▶

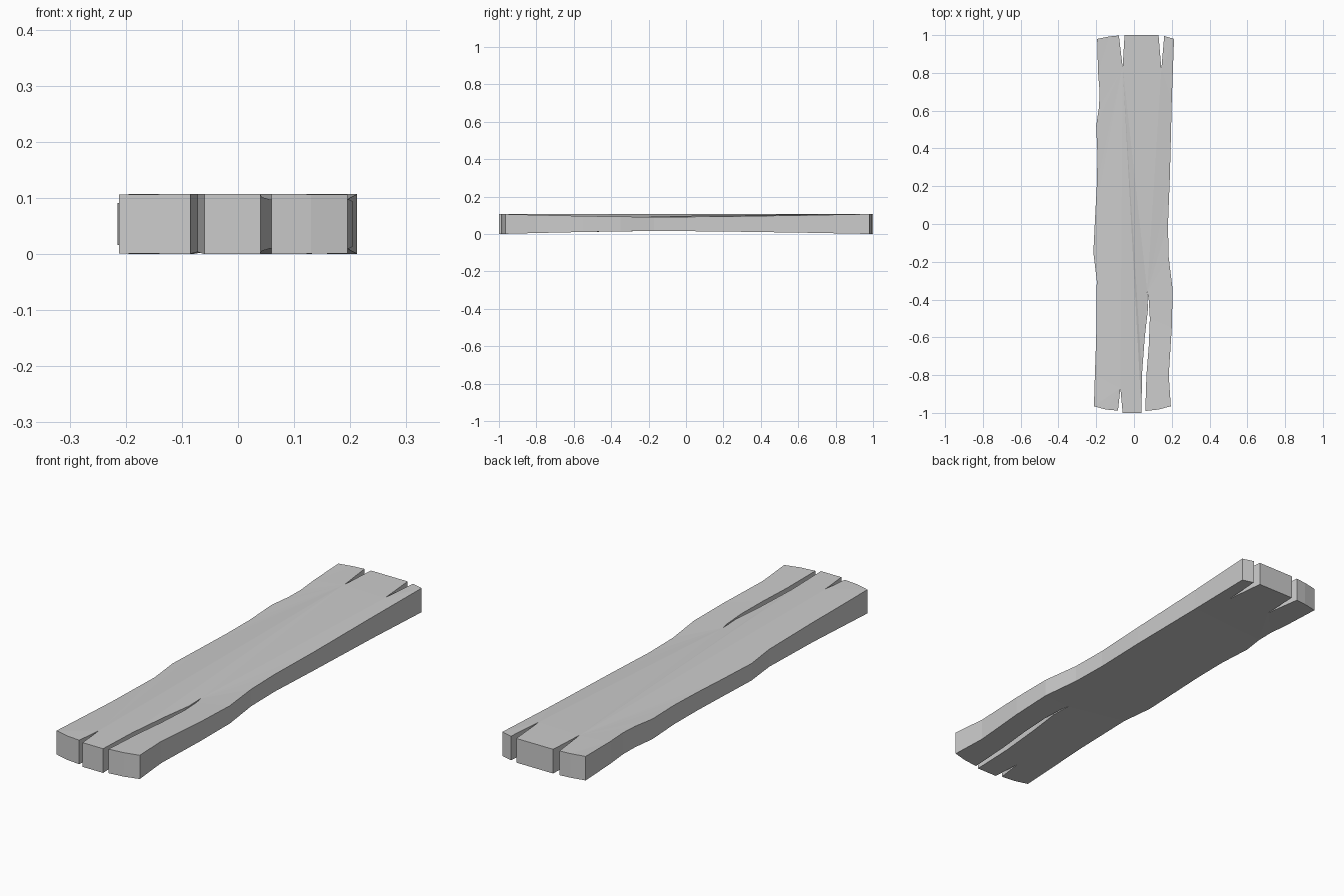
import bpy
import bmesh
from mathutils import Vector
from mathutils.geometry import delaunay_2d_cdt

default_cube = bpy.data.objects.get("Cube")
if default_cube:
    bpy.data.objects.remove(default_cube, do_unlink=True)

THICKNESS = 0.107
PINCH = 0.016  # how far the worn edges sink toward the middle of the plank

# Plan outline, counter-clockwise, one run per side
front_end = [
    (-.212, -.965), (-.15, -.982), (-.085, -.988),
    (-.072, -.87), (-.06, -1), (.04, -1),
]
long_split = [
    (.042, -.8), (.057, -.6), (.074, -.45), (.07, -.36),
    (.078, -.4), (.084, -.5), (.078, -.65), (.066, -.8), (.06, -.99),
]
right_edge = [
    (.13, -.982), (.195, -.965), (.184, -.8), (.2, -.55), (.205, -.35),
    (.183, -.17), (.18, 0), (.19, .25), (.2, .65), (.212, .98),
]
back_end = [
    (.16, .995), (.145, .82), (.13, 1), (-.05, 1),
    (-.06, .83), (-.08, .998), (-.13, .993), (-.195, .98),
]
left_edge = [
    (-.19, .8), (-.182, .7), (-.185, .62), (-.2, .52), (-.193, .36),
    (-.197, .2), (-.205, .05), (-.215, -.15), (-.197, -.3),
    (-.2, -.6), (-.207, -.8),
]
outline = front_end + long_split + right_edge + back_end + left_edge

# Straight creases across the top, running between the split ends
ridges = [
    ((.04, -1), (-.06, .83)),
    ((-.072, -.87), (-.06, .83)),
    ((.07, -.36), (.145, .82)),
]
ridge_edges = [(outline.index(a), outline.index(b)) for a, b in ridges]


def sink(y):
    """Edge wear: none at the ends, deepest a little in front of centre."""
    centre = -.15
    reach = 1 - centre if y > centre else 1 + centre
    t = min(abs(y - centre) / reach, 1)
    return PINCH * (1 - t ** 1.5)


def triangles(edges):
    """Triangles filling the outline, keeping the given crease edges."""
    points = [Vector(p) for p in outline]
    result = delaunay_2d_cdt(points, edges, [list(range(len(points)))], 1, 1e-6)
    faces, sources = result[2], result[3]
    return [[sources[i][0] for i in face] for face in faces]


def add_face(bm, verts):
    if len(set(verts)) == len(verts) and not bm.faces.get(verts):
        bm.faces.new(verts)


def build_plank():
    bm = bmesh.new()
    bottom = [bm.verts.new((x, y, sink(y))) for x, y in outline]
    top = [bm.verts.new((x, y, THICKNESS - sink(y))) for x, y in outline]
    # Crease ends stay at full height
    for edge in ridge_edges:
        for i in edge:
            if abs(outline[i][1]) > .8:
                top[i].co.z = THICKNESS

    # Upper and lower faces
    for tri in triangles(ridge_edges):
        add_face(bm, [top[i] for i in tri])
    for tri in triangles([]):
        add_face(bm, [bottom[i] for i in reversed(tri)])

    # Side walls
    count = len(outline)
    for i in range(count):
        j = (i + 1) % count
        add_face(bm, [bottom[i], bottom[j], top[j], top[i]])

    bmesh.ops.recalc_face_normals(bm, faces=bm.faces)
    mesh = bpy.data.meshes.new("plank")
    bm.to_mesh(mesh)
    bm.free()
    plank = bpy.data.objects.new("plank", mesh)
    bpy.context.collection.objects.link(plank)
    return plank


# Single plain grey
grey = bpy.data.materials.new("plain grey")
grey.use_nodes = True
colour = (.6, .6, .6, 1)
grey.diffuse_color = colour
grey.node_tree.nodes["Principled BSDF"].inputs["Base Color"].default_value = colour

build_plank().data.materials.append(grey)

◀

All the lines above need to be repeated exactly, with no pictures carried over.

Expected answer:
import bpy
import bmesh
from mathutils import Vector
from mathutils.geometry import delaunay_2d_cdt

default_cube = bpy.data.objects.get("Cube")
if default_cube:
    bpy.data.objects.remove(default_cube, do_unlink=True)

THICKNESS = 0.107
PINCH = 0.016  # how far the worn edges sink toward the middle of the plank

# Plan outline, counter-clockwise, one run per side
front_end = [
    (-.212, -.965), (-.15, -.982), (-.085, -.988),
    (-.072, -.87), (-.06, -1), (.04, -1),
]
long_split = [
    (.042, -.8), (.057, -.6), (.074, -.45), (.07, -.36),
    (.078, -.4), (.084, -.5), (.078, -.65), (.066, -.8), (.06, -.99),
]
right_edge = [
    (.13, -.982), (.195, -.965), (.184, -.8), (.2, -.55), (.205, -.35),
    (.183, -.17), (.18, 0), (.19, .25), (.2, .65), (.212, .98),
]
back_end = [
    (.16, .995), (.145, .82), (.13, 1), (-.05, 1),
    (-.06, .83), (-.08, .998), (-.13, .993), (-.195, .98),
]
left_edge = [
    (-.19, .8), (-.182, .7), (-.185, .62), (-.2, .52), (-.193, .36),
    (-.197, .2), (-.205, .05), (-.215, -.15), (-.197, -.3),
    (-.2, -.6), (-.207, -.8),
]
outline = front_end + long_split + right_edge + back_end + left_edge

# Straight creases across the top, running between the split ends
ridges = [
    ((.04, -1), (-.06, .83)),
    ((-.072, -.87), (-.06, .83)),
    ((.07, -.36), (.145, .82)),
]
ridge_edges = [(outline.index(a), outline.index(b)) for a, b in ridges]


def sink(y):
    """Edge wear: none at the ends, deepest a little in front of centre."""
    centre = -.15
    reach = 1 - centre if y > centre else 1 + centre
    t = min(abs(y - centre) / reach, 1)
    return PINCH * (1 - t ** 1.5)


def triangles(edges):
    """Triangles filling the outline, keeping the given crease edges."""
    points = [Vector(p) for p in outline]
    result = delaunay_2d_cdt(points, edges, [list(range(len(points)))], 1, 1e-6)
    faces, sources = result[2], result[3]
    return [[sources[i][0] for i in face] for face in faces]


def add_face(bm, verts):
    if len(set(verts)) == len(verts) and not bm.faces.get(verts):
        bm.faces.new(verts)


def build_plank():
    bm = bmesh.new()
    bottom = [bm.verts.new((x, y, sink(y))) for x, y in outline]
    top = [bm.verts.new((x, y, THICKNESS - sink(y))) for x, y in outline]
    # Crease ends stay at full height
    for edge in ridge_edges:
        for i in edge:
            if abs(outline[i][1]) > .8:
                top[i].co.z = THICKNESS

    # Upper and lower faces
    for tri in triangles(ridge_edges):
        add_face(bm, [top[i] for i in tri])
    for tri in triangles([]):
        add_face(bm, [bottom[i] for i in reversed(tri)])

    # Side walls
    count = len(outline)
    for i in range(count):
        j = (i + 1) % count
        add_face(bm, [bottom[i], bottom[j], top[j], top[i]])

    bmesh.ops.recalc_face_normals(bm, faces=bm.faces)
    mesh = bpy.data.meshes.new("plank")
    bm.to_mesh(mesh)
    bm.free()
    plank = bpy.data.objects.new("plank", mesh)
    bpy.context.collection.objects.link(plank)
    return plank


# Single plain grey
grey = bpy.data.materials.new("plain grey")
grey.use_nodes = True
colour = (.6, .6, .6, 1)
grey.diffuse_color = colour
grey.node_tree.nodes["Principled BSDF"].inputs["Base Color"].default_value = colour

build_plank().data.materials.append(grey)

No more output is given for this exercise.